Ok.. it is true.. this is not a post on aphids, but it discusses important aspects of science that are … data and sample sharing.
According to the Giovanni Destro Bisol paper in PLoS there is “evidence that the majority of published data regarding human genetic variation are made openly available to the scientific community. However, we also show that further efforts are still needed to make data sharing common-practice in this research area. We argue that human genetic variation research could really become a forerunner for the establishment of widespread data sharing by making editorial policies more stringent, adapting strategies to the features of each specific research field and popularizing the advantages of data sharing in terms of optimized use of resources. On a more general note, we hope that the present study could pave the way for further investigations in other areas of genetic and biological research. In this sense, the simple data analysis protocol presented here could offer a useful reference and a common basis for future empirical studies of data sharing.”
Even if there is now a wide consensus among researchers about the importance of achieving an effective, responsible and robust form of data sharing to advance scientific progress, Destro Bisol and colleagues observed significantly lower sharing rates in Medical Genetics than in Human Evolutionary Genetics and Forensics. Can we say that data sharing is a common procedure in entomology?

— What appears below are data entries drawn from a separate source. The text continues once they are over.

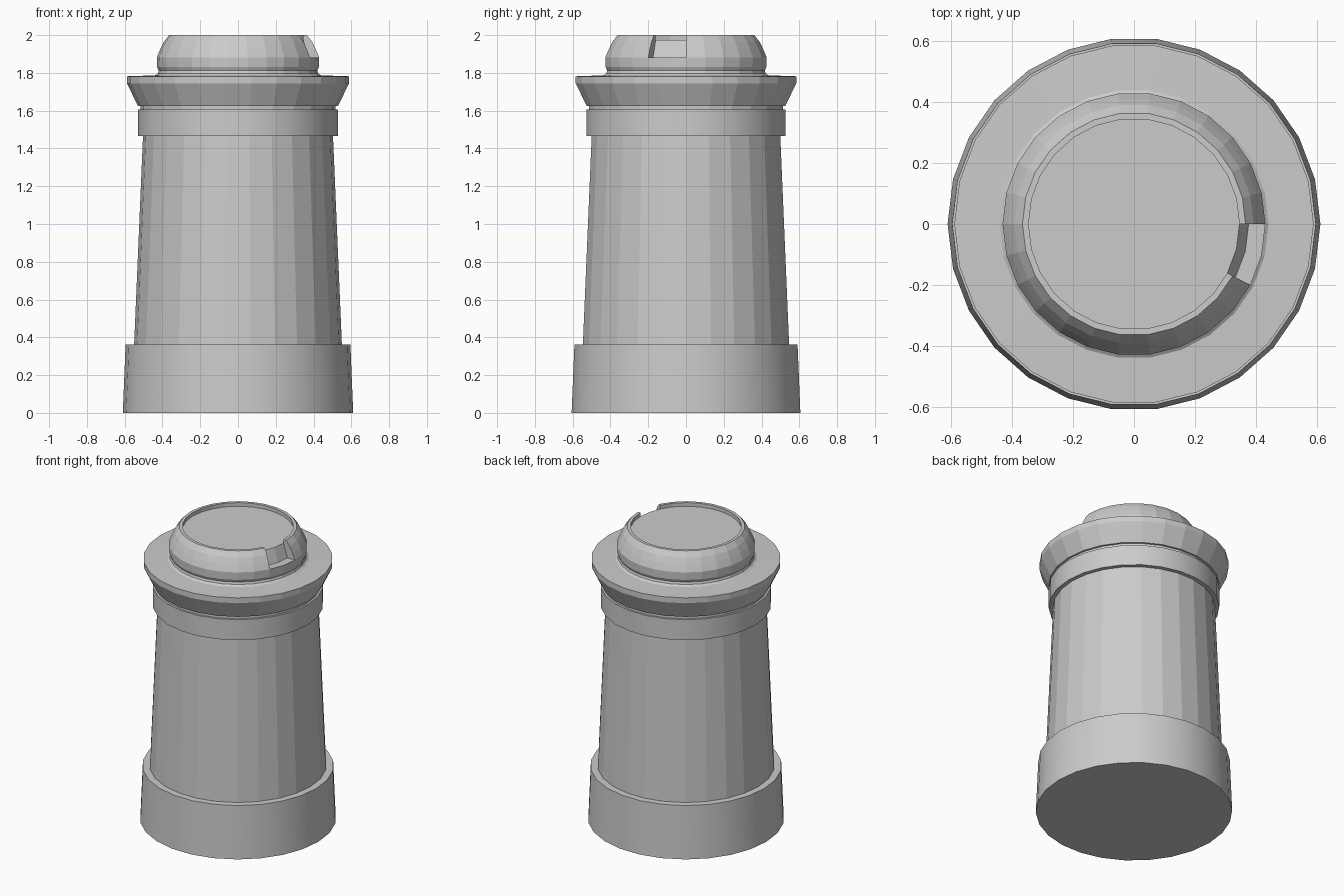
import bpy, bmesh, math

if "Cube" in bpy.data.objects:
    bpy.data.objects.remove(bpy.data.objects["Cube"])

SIDES = 26
STEP = 2 * math.tau / 2 / SIDES


def lathe(name, profile, first=0, count=SIDES, closed=False, smooth=False):
    """Spin (radius, z) points round z; a partial spin of a closed profile gets end caps."""
    bm = bmesh.new()
    full = count == SIDES
    rows = []
    for i in range(count if full else count + 1):
        a = (first + i) * STEP
        rows.append([bm.verts.new((r * math.cos(a), r * math.sin(a), z)) for r, z in profile])
    n = len(profile)
    for i in range(count):
        a, b = rows[i], rows[(i + 1) % len(rows)]
        for j in range(n if closed else n - 1):
            k = (j + 1) % n
            bm.faces.new((a[j], b[j], b[k], a[k]))
    if not full:
        bm.faces.new(rows[0])
        bm.faces.new(rows[-1][::-1])
    # merge points that lie on the axis
    bmesh.ops.remove_doubles(bm, verts=bm.verts, dist=1e-5)
    bmesh.ops.recalc_face_normals(bm, faces=bm.faces)
    if not closed and sum(f.normal.dot(f.calc_center_median()) for f in bm.faces
                          if abs(f.normal.z) < 0.9) < 0:
        bmesh.ops.reverse_faces(bm, faces=bm.faces)
    mesh = bpy.data.meshes.new(name)
    bm.to_mesh(mesh)
    bm.free()
    obj = bpy.data.objects.new(name, mesh)
    bpy.context.collection.objects.link(obj)
    if smooth:
        bpy.ops.object.select_all(action='DESELECT')
        obj.select_set(True)
        bpy.context.view_layer.objects.active = obj
        bpy.ops.object.shade_smooth_by_angle(angle=math.radians(30))
    return obj


# Plinth with flat underside and ledge
lathe("base_plinth", [(0, 0), (0.61, 0), (0.595, 0.362), (0.55, 0.362)], smooth=True)

# Tapered faceted shaft
lathe("shaft", [(0.55, 0.362), (0.503, 1.465)])

# Collar band and the groove above it
lathe("collar", [(0.503, 1.465), (0.53, 1.465), (0.53, 1.605), (0.517, 1.605)], smooth=True)
lathe("collar_groove", [(0.517, 1.605), (0.517, 1.625)])

# Flared cornice with flat top
lathe("cornice", [(0.517, 1.625), (0.53, 1.625), (0.588, 1.745), (0.588, 1.782), (0.44, 1.787)])

# Lower dome with a concave foot, ending in the ledge of the notch
lathe("dome_lower", [(0.44, 1.787), (0.425, 1.797), (0.42, 1.812), (0.428, 1.83),
                     (0.43, 1.882), (0.375, 1.882)])

# Core plug with the sunken top disc
lathe("dome_core", [(0.375, 1.882), (0.345, 1.975), (0, 1.975)])

# Upper dome ring, leaving a two-sided notch on the right
lathe("dome_rim", [(0.375, 1.882), (0.43, 1.882), (0.412, 1.925), (0.392, 1.965), (0.365, 2.0),
                   (0.345, 2.0), (0.345, 1.975)],
      first=0, count=SIDES - 2, closed=True)
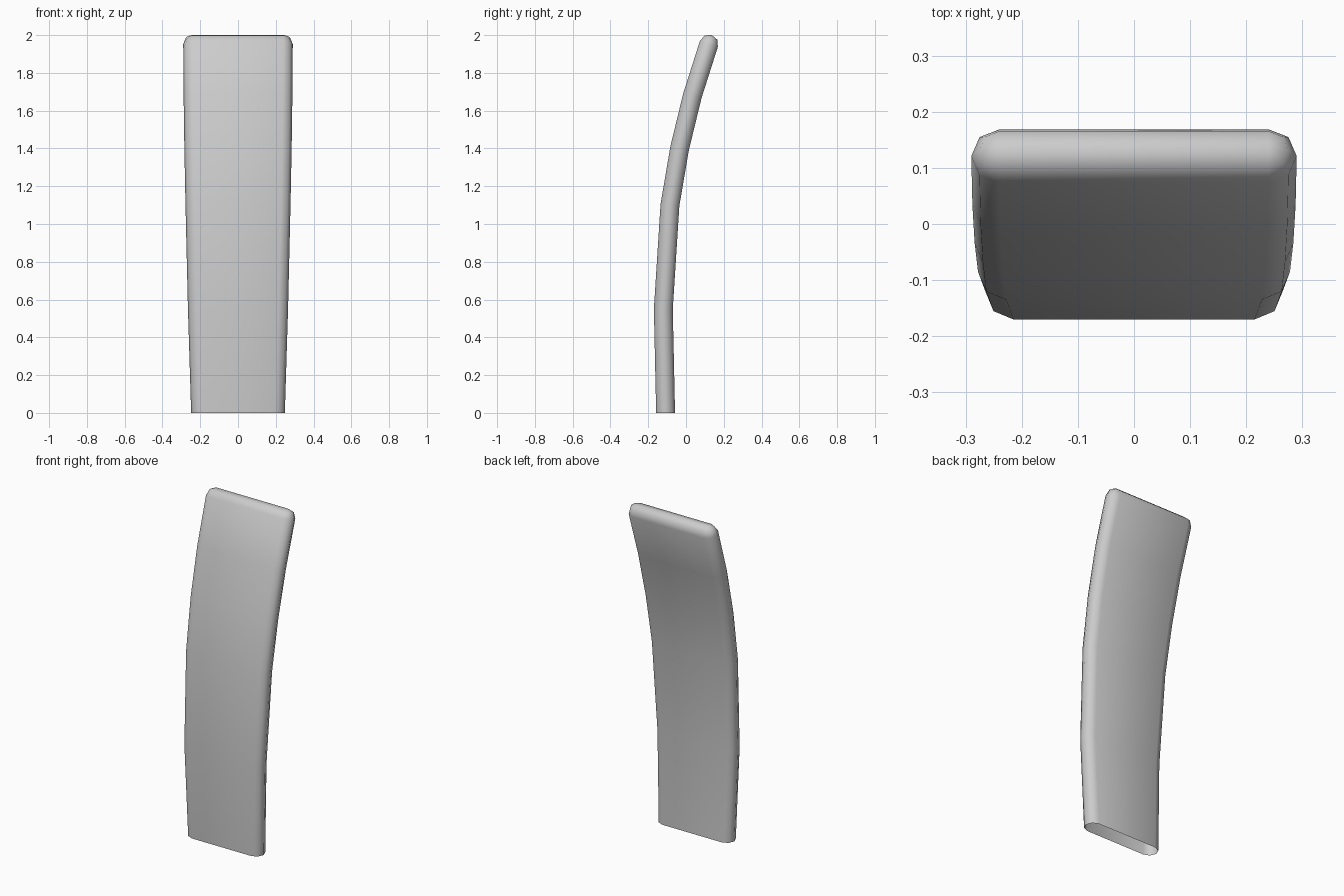
import bpy, bmesh, math
from mathutils import Vector

cube = bpy.data.objects.get("Cube")
if cube:
    bpy.data.objects.remove(cube, do_unlink=True)

grey = bpy.data.materials.new("light grey")
grey.use_nodes = True
colour = (0.6, 0.6, 0.6, 1)
grey.diffuse_color = colour
grey.node_tree.nodes["Principled BSDF"].inputs["Base Color"].default_value = colour

R = 0.05  # half thickness, also the edge rounding radius

# Centre line stations: y, z, half width
stations = [(-0.108, 0, 0.248), (-0.12, 0.55, 0.265), (-0.085, 1.1, 0.278),
            (-0.034, 1.4, 0.284), (0.034, 1.68, 0.288), (0.121, 1.953, 0.29)]


def ring(bm, centre, along, half_width, radius):
    """Flat-sided section with rounded ends, square to the centre line."""
    across = Vector((0, along.z, -along.y))
    verts = []
    for side in (1, -1):
        for k in range(5):
            a = side * (math.pi / 4 * k - math.pi / 2)
            x = side * (half_width - R + radius * math.cos(a))
            verts.append(bm.verts.new(
                centre + Vector((x, 0, 0)) + across * radius * math.sin(a)))
    return verts


bm = bmesh.new()
points = [Vector((0, y, z)) for y, z, w in stations]
rings = []
for i, p in enumerate(points):
    if i == 0:
        along = Vector((0, 0, 1))
    else:
        along = (points[min(i + 1, len(points) - 1)] - points[i - 1]).normalized()
    rings.append(ring(bm, p, along, stations[i][2], R))

# Rounded top edge, closing to a ridge
for angle in (math.pi / 4, math.pi / 2):
    rings.append(ring(bm, points[-1] + along * R * math.sin(angle), along,
                      stations[-1][2], R * math.cos(angle)))

# Skin between sections; the foot stays open
for low, high in zip(rings, rings[1:]):
    n = len(low)
    for j in range(n):
        k = (j + 1) % n
        bm.faces.new((low[j], low[k], high[k], high[j]))
bmesh.ops.remove_doubles(bm, verts=bm.verts, dist=0.0005)
bmesh.ops.recalc_face_normals(bm, faces=bm.faces)
for f in bm.faces:
    f.smooth = True

mesh = bpy.data.meshes.new("curved_panel")
bm.to_mesh(mesh)
bm.free()
mesh.materials.append(grey)
panel = bpy.data.objects.new("curved_panel", mesh)
bpy.context.collection.objects.link(panel)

In a recent issue of the Bulletin of the Entomological Society of Canada, Michel Cusson suggested a further element of interest for modern science that is networking: ”networking is an essential ingredient of our work, and new technologies (e.g., Skype, video – conference) , though they reduce the need for face-to-face interactions with our peers, will never offer a complete substitute for scientific conferences and workshops, which provide an unmatched opportunity for discussion and exchange of ideas”.
A third essential element for modern science is clearly described by Monya Baker in Nature: “High-quality, data-rich samples are essential for future research. But obtaining and storing these samples is not as straightforward as many researchers think”… but it is very important to have shared standard procedures for sample preservation for future molecular analyses and this is particularly true if several data are saved with samples. The more information that is available about a specimen, the more valuable it becomes to other researchers. A good example is the Registry of Biological Repository.
What are you waiting for? Share data, share expertise and share samples!
Milia N, Congiu A, Anagnostou P, Montinaro F, Capocasa M, et al. (2012). Mine, Yours, Ours? Sharing data on human genetic variation. PLoS One, 7 (6): e37552. doi:10.1371/journal.pone.0037552.
Baker, M. (2012). Biorepositories: Building better biobanks. Nature, 486 (7401), 141-146. doi: 10.1038/486141a